Now that the big trials have ended, let the campaign begin for Will County state's attorney.
On Thursday, a jury convicted family killer Christopher Vaughn, and two weeks earlier wife murderer Drew Peterson in a case Glasgow tried himself.
"Everybody criticized me at every stage of that case. Yet, everything I do or did was groundbreaking and innovative, and it was for the public good," said Glasgow.
But Dave Carlson, the Republican candidate for Glasgow's job, says the incumbent manipulated both trials for political purposes.
"The timing of this. These cases had been pending for years and they come forward within a month or two of the election," Carlson said.
"The fact that he would say that I timed it, that's a lie. He knows how the court systems work. This is something I had no control over," Glasgow said.
It's Democrat Glasgow's second run as state's attorney. He was elected twice in the 1990s and again in 2004 and 2008. Chicago-born Carlson, an attorney whose practice includes criminal defense, was hired as an assistant to Jeff Tomczak, the Republican who led the office between 2000 and 2004.

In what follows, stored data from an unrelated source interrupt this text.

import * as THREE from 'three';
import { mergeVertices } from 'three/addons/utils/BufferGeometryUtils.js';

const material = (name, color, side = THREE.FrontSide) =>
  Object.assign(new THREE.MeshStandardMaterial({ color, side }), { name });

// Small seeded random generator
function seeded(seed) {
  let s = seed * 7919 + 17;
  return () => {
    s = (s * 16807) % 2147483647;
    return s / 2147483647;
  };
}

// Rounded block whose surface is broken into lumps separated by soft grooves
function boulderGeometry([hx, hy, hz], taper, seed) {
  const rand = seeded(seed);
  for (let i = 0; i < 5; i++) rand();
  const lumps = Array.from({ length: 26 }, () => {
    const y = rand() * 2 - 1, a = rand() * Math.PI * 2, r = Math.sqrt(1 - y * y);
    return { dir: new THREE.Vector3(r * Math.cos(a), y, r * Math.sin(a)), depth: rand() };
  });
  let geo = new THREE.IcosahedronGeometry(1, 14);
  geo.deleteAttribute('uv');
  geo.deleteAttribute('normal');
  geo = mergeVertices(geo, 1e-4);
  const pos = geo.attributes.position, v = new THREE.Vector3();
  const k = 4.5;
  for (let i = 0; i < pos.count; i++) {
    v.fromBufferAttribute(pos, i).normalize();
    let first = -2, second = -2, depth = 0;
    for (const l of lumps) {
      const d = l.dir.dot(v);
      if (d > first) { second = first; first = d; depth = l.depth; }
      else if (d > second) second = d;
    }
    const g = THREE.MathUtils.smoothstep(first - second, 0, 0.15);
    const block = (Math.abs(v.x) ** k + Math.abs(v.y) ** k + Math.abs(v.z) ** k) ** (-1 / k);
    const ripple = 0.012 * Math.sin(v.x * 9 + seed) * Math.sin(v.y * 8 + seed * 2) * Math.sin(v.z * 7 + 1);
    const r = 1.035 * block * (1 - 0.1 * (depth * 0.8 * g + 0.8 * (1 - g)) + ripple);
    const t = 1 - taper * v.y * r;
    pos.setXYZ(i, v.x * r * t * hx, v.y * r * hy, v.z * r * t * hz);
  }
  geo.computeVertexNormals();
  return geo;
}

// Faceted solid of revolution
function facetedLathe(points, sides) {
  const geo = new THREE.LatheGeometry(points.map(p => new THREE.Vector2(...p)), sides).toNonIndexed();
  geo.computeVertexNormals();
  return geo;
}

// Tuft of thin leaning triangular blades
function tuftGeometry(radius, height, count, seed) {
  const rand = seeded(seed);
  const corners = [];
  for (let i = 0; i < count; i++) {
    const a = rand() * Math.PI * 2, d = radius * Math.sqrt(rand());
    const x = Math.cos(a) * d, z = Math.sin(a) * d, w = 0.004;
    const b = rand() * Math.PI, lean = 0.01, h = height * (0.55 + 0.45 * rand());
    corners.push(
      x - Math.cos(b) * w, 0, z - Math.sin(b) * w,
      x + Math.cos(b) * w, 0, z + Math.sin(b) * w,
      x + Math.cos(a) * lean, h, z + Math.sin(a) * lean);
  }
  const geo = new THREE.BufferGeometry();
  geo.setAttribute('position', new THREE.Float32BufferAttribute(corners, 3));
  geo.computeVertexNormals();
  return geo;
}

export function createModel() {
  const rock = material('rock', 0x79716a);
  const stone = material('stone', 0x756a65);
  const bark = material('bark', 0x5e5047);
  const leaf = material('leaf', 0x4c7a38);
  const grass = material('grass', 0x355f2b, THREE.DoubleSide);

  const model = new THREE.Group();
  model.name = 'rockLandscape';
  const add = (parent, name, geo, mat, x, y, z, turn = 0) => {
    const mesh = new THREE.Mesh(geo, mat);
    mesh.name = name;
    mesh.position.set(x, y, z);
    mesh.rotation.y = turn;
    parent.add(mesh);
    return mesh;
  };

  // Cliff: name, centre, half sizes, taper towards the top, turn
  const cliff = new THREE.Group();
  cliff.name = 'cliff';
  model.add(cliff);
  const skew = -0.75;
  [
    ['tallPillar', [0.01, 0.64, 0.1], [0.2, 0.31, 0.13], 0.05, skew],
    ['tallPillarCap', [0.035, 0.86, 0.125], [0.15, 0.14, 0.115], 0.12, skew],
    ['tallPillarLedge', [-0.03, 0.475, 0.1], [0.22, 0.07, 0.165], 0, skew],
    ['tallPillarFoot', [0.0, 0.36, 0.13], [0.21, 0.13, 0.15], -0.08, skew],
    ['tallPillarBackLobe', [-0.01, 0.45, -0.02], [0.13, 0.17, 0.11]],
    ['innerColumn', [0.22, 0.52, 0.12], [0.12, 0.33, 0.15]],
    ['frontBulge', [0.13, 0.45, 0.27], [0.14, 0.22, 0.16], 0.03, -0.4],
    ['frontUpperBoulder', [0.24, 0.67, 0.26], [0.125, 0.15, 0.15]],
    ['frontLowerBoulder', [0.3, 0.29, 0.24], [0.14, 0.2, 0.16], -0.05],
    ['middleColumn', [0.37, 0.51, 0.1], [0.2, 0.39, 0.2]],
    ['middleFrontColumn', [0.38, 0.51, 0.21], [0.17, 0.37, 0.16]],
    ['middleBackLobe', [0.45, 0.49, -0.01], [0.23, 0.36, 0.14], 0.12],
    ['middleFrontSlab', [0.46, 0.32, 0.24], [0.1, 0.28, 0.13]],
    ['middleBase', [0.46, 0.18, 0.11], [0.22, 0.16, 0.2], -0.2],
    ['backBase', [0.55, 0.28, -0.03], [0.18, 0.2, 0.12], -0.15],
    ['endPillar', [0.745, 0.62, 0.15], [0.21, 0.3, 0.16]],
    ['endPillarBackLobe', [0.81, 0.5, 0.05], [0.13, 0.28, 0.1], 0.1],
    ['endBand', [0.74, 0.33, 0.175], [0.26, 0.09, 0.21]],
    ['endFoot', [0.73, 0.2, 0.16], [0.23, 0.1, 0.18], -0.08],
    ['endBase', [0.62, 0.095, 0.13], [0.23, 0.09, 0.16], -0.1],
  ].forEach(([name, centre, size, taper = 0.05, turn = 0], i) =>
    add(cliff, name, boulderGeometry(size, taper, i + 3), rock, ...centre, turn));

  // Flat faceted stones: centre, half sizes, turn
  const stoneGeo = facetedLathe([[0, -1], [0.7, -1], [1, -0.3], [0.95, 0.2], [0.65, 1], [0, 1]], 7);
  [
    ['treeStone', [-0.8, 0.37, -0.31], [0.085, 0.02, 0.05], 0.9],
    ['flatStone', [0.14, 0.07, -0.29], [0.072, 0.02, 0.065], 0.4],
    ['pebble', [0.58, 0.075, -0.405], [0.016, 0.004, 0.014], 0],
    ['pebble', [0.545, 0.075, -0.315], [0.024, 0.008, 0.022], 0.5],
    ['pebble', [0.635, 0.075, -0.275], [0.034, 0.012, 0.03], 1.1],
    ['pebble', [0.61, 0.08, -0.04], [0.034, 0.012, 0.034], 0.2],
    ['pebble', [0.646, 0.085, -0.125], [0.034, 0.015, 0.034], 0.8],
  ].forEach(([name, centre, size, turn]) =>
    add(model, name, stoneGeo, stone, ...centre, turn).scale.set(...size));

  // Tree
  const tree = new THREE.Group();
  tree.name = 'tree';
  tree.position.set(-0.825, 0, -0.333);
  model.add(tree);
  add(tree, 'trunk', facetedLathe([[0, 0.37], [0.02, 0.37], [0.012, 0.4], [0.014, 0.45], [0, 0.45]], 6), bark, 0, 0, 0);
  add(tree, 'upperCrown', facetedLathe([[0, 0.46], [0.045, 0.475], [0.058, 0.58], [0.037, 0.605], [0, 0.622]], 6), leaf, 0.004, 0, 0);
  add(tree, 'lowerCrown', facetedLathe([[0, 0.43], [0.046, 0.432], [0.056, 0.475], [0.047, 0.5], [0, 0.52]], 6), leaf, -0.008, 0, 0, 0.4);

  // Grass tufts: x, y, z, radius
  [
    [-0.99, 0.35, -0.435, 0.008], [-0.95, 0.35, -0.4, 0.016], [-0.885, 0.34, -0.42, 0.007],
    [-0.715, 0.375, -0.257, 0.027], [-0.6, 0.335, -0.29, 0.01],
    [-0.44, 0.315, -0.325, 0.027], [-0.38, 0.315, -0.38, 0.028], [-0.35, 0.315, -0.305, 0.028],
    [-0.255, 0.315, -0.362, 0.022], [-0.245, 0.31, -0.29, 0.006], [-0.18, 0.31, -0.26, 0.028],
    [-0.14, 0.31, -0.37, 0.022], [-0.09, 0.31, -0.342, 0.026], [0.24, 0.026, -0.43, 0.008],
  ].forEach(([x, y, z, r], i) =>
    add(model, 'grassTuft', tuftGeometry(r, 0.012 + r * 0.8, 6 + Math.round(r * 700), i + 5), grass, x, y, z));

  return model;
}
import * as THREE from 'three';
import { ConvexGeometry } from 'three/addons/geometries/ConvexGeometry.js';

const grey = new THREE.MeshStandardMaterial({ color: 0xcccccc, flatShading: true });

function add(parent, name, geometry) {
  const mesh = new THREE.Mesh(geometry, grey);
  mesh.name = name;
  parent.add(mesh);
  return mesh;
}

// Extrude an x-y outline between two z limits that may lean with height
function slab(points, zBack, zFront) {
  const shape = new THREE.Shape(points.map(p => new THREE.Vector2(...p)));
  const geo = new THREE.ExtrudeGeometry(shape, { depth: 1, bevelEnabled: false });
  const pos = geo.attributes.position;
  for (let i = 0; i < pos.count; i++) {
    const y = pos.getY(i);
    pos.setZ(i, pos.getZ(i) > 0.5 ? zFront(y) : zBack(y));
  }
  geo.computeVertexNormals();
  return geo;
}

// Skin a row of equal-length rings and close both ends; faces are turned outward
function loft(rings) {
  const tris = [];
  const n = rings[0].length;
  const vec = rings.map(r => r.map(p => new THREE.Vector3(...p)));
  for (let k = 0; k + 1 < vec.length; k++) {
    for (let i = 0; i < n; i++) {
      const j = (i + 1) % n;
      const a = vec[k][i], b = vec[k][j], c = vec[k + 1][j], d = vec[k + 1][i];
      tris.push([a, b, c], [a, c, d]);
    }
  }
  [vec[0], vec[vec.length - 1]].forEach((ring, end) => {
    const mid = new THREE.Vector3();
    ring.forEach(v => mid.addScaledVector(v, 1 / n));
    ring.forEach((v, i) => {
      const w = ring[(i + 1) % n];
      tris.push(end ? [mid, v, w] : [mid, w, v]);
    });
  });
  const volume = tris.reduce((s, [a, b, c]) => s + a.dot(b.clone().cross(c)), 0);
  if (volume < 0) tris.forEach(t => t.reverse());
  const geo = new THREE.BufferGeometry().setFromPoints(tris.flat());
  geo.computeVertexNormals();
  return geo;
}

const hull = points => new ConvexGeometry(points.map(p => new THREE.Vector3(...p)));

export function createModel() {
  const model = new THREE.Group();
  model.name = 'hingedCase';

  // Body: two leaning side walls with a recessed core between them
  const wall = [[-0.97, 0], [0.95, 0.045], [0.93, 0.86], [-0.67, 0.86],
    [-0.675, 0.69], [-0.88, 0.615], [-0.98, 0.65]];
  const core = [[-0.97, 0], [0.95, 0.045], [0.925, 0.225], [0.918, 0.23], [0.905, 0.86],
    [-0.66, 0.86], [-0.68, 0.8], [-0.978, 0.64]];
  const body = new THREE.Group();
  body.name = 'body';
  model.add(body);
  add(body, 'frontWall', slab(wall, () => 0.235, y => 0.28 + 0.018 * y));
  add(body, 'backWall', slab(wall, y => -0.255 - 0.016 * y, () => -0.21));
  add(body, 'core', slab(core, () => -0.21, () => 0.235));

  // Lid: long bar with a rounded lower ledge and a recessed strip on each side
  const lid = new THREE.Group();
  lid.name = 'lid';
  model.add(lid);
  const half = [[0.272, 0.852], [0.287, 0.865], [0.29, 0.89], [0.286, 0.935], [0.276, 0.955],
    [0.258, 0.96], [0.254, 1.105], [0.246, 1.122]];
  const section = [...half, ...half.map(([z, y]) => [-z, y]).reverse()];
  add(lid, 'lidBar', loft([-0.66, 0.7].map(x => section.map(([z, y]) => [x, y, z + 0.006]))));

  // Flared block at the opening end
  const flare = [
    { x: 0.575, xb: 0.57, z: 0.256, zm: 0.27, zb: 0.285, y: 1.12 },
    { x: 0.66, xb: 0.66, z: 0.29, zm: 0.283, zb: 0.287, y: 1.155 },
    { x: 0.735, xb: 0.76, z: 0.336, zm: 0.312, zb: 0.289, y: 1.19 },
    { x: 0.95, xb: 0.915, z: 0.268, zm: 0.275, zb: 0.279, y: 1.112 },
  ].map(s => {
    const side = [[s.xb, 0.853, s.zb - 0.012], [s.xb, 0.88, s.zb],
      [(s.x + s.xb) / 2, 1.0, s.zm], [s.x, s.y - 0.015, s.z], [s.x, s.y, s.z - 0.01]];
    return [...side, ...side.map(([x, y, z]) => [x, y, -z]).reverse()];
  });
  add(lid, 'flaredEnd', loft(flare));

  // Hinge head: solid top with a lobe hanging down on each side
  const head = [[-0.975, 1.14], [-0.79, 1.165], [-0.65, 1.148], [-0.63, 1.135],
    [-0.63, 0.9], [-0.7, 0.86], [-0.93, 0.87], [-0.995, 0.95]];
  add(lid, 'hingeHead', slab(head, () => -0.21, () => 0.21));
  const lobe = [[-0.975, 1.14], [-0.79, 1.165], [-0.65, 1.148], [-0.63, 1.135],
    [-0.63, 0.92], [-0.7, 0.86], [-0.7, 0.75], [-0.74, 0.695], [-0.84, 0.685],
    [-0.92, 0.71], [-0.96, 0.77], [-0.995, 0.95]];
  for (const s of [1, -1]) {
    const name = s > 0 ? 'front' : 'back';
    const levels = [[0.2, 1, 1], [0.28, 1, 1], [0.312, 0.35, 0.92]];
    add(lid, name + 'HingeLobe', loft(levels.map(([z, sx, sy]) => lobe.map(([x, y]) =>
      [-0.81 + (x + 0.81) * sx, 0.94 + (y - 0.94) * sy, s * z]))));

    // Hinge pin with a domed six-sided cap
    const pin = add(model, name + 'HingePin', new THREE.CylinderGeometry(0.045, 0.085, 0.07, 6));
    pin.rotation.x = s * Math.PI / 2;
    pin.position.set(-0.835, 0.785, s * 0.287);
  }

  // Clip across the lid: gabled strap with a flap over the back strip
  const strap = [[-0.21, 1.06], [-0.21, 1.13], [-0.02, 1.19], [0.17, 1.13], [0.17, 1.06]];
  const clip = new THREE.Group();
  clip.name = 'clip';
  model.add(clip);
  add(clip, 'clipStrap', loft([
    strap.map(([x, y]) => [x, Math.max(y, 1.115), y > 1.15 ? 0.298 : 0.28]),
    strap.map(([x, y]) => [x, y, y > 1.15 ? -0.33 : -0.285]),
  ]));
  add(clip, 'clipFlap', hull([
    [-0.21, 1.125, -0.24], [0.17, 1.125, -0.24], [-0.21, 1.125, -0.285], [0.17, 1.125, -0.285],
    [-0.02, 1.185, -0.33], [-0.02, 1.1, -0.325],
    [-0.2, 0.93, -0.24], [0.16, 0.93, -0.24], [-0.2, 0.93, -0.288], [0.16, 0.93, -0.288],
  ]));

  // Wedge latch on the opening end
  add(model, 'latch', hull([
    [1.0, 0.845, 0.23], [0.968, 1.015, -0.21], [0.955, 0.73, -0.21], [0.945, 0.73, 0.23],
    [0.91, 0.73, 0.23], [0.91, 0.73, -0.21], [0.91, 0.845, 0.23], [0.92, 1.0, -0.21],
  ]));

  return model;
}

"He never even made it to a second chair in a felony courtroom. And when he left my employ, he was in the juvenile division," Glasgow said.
"In Will County, the biggest problem we're having right now is there's kind of a friends-and-family plan," Carlson said.
Carlson says Glasgow gives county legal business to political buddies, including Chicago Alderman Bob Fioretti, who donated cash to Glasgow's campaign fund.
"These are modest contributions that he's given me. They're in no way tied to the business that he does," Glasgow said.
"I don't believe that any person who is a vendor to the county should contribute to an elected official," Carlson said.
Carlson says during Glasgow's recent terms, a deadly heroin epidemic has swept Will County.
"Heroin deaths have gone up probably five, 600 percent and he hasn't prosecuted anybody for this," said Carlson.
"What's he talking about? He defends the drug dealers," Glasgow said. "I prosecute them."
Glasgow admits that had he lost the Peterson case, this campaign would have had a different dynamic to it.